I caught game two of the NLCS at the recently refurbished Maxine's on Friday night. Yes, on weekdays the decades-old Fayetteville fixture is crawling with slumming hipsters hankering for dollar Schlitz and smoke-filled atmosphere — the kind of snarky slackers likely to haunt message boards for unhealthy chunks of time, if they care for sports at all. But on the weekends, townies come out in full force. Friday night's crowd was draped in camo, dripping with tobacco juice, and getting on up there. These people live and die by the Razorbacks.
When a squat, mustachioed guy approached a much taller Auburn fan at the jukebox, I braced myself for misbehavior. I've been punched in the face for hating the Texas Longhorns, but that was a while back and a few more beers into a very long night. (Long story, too.) Nobody's in the mood for rough-housing on beer number two, no matter how the season's going. But instead of the grunting, testosterone-soaked exchange I'd expected, the Hogs fan pumped the guy's hand like a used car salesman.
The two talked about the vote against Tuberville to replace Ford and Auburn's rough start this year, as well as Houston Nutt's thick head and DMac's Heisman. I generally expect good behavior from Arkansawyers, but this was downright cozy. Spitting in a nearby trashcan the whole time, the Hogs fan actually wished the man well. He said he hoped for an Auburn win and a good day for DMac.
The Tigers gave him half of what he wanted.
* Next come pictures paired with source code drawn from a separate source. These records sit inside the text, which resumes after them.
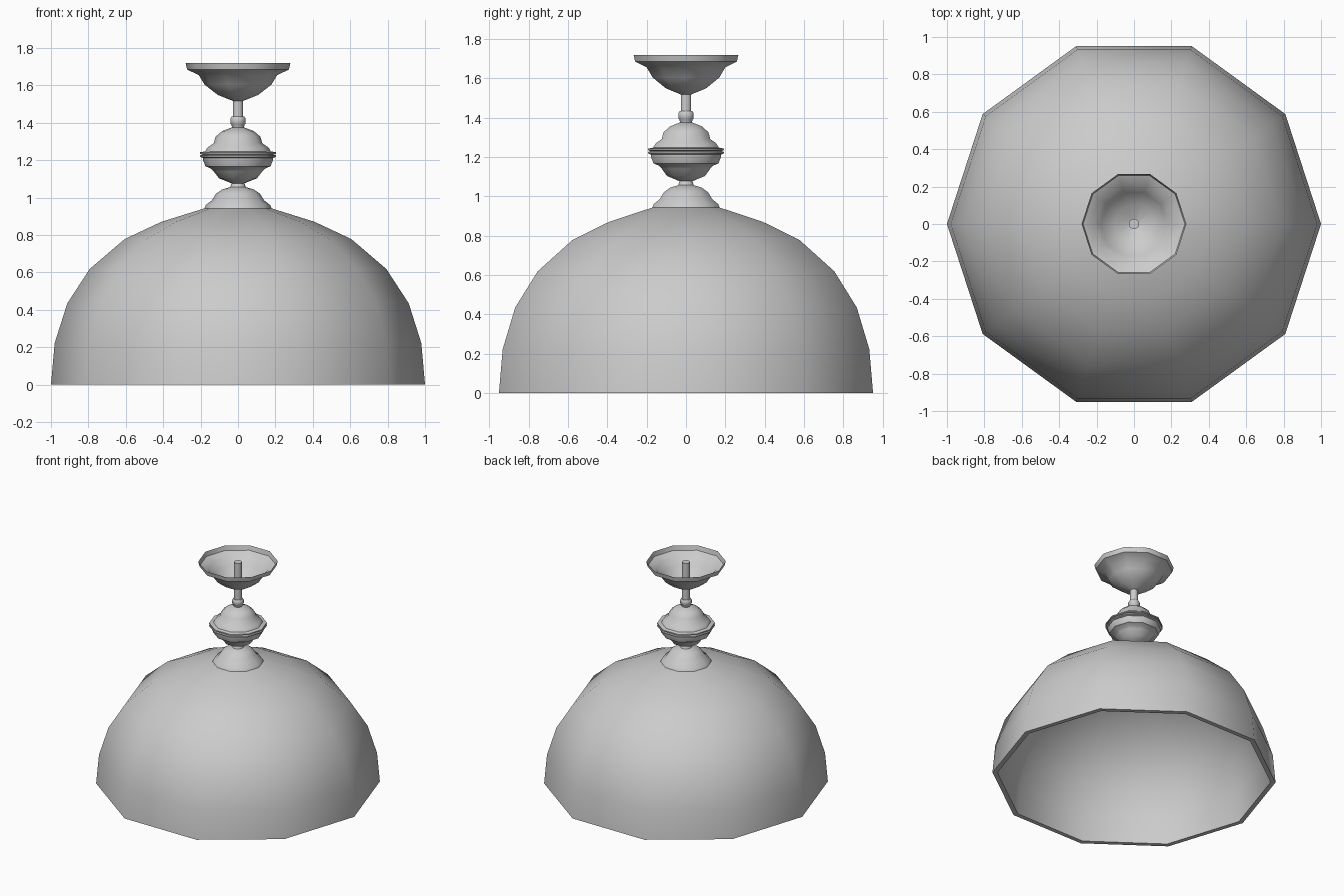
import bpy
import bmesh
import math

if "Cube" in bpy.data.objects:
    bpy.data.objects.remove(bpy.data.objects["Cube"])

SIDES = 10


def lathe(name, profile, smooth_angle=40):
    """Spin an (r, z) profile, listed bottom-outside to top, around z."""
    bm = bmesh.new()
    rings = []
    for r, z in profile:
        if r == 0:
            rings.append([bm.verts.new((0, 0, z))] * SIDES)
        else:
            rings.append([bm.verts.new((r * math.cos(2 * math.pi * i / SIDES),
                                        r * math.sin(2 * math.pi * i / SIDES), z))
                          for i in range(SIDES)])
    for a, b in zip(rings, rings[1:]):
        for i in range(SIDES):
            j = (i + 1) % SIDES
            quad = [a[i], a[j], b[j], b[i]]
            bm.faces.new(list(dict.fromkeys(quad)))
    mesh = bpy.data.meshes.new(name)
    bm.to_mesh(mesh)
    bm.free()
    obj = bpy.data.objects.new(name, mesh)
    bpy.context.collection.objects.link(obj)
    bpy.ops.object.select_all(action='DESELECT')
    obj.select_set(True)
    bpy.context.view_layer.objects.active = obj
    bpy.ops.object.shade_smooth_by_angle(angle=math.radians(smooth_angle))
    return obj


# Thick-walled dome shade: inner skin, flat rim, outer skin
dome = [(1.0, 0), (0.98, 0.222), (0.913, 0.434), (0.793, 0.618),
        (0.606, 0.778), (0.41, 0.87), (0.18, 0.942), (0, 0.96)]
inner = [(r * 0.965, z * 0.968) for r, z in reversed(dome)]
lathe("dome_shade", inner + dome)

# Flared fitting on top of the dome
lathe("shade_fitting", [(0, 0.94), (0.18, 0.942), (0.172, 0.96), (0.14, 0.985),
                        (0.118, 1.02), (0.085, 1.043), (0.042, 1.056),
                        (0.032, 1.085), (0, 1.085)])

# Turned ball with stepped rings around its middle
lathe("turned_ball", [(0, 1.072), (0.035, 1.076), (0.102, 1.103), (0.13, 1.14),
                      (0.145, 1.155), (0.174, 1.167), (0.187, 1.2),
                      (0.188, 1.212), (0.203, 1.217), (0.203, 1.225),
                      (0.19, 1.229), (0.203, 1.234), (0.203, 1.242),
                      (0.175, 1.247), (0.163, 1.268), (0.13, 1.29),
                      (0.12, 1.325), (0.085, 1.355), (0.03, 1.376), (0, 1.376)])

# Collar between ball and stem
lathe("stem_collar", [(0, 1.368), (0.032, 1.37), (0.034, 1.388), (0.041, 1.396),
                      (0.041, 1.422), (0.034, 1.432), (0, 1.432)])

# Stem running up through the canopy
lathe("stem", [(0, 1.42), (0.028, 1.42), (0.028, 1.715), (0, 1.715)])

# Open ceiling canopy
lathe("ceiling_canopy", [(0.028, 1.517), (0.107, 1.548), (0.178, 1.603),
                         (0.21, 1.655), (0.272, 1.684), (0.28, 1.719)])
But if the crowd at Maxine's was surreally amicable, the crowd at Reynolds the following day simmered with hostility. Cops throughout the stands umped testy exchanges between divided Hog fans, and the pace of the game did nothing to quell the unrest.
An injury-laden Auburn D shut the Razorbacks down and the Auburn offense dominated possession by a wide margin. The Hogs lost more yards to penalties (10 for a total of 100 yards) than they earned on the ground (67 yards!) and followed DMac's record-breaking run with a false start. And though one late series brought us together, another ripped us apart. The post-game lot and tailgating area could have gotten ugly fast.
A loss to the Rebels (0-4) won't be any easier to swallow. Last Saturday, Ole Miss spread 284 passing yards among seven different receivers, and while Seth Adams wasn't stellar, more than a few of his tosses were. The Rebel D held a great running back to 62 yards, and look for sophomore end Greg Hardy to wreak havoc again this week. A controversial call cost them the game. This team is better than it looks on paper.
The Hogs still have some big wins left in them, but they'll have to do it in spite of a coaching staff that's coming apart at the seams and a fan base moved to a kind of benevolent treachery in the face of frustration. I'm convinced that it's time for a coaching change. Sometimes you have to lose to win.
POSTSCRIPT: I want a firm no from Jim Leavitt of South Florida before we move on to some half-assed up-and-comer from Boise State. Leavitt boasts athletes (especially at quarterback) who play above their actual skill level, a history of huge wins in a tough recruiting region, and a proven ability to build a program from the ground up. All that equals superb gameday decision-making and sound off-the-field management. Leavitt's about to find out just how far he can take a Big East program, even if that program goes undefeated (which it won't). Hint: It's not far enough for most competitors.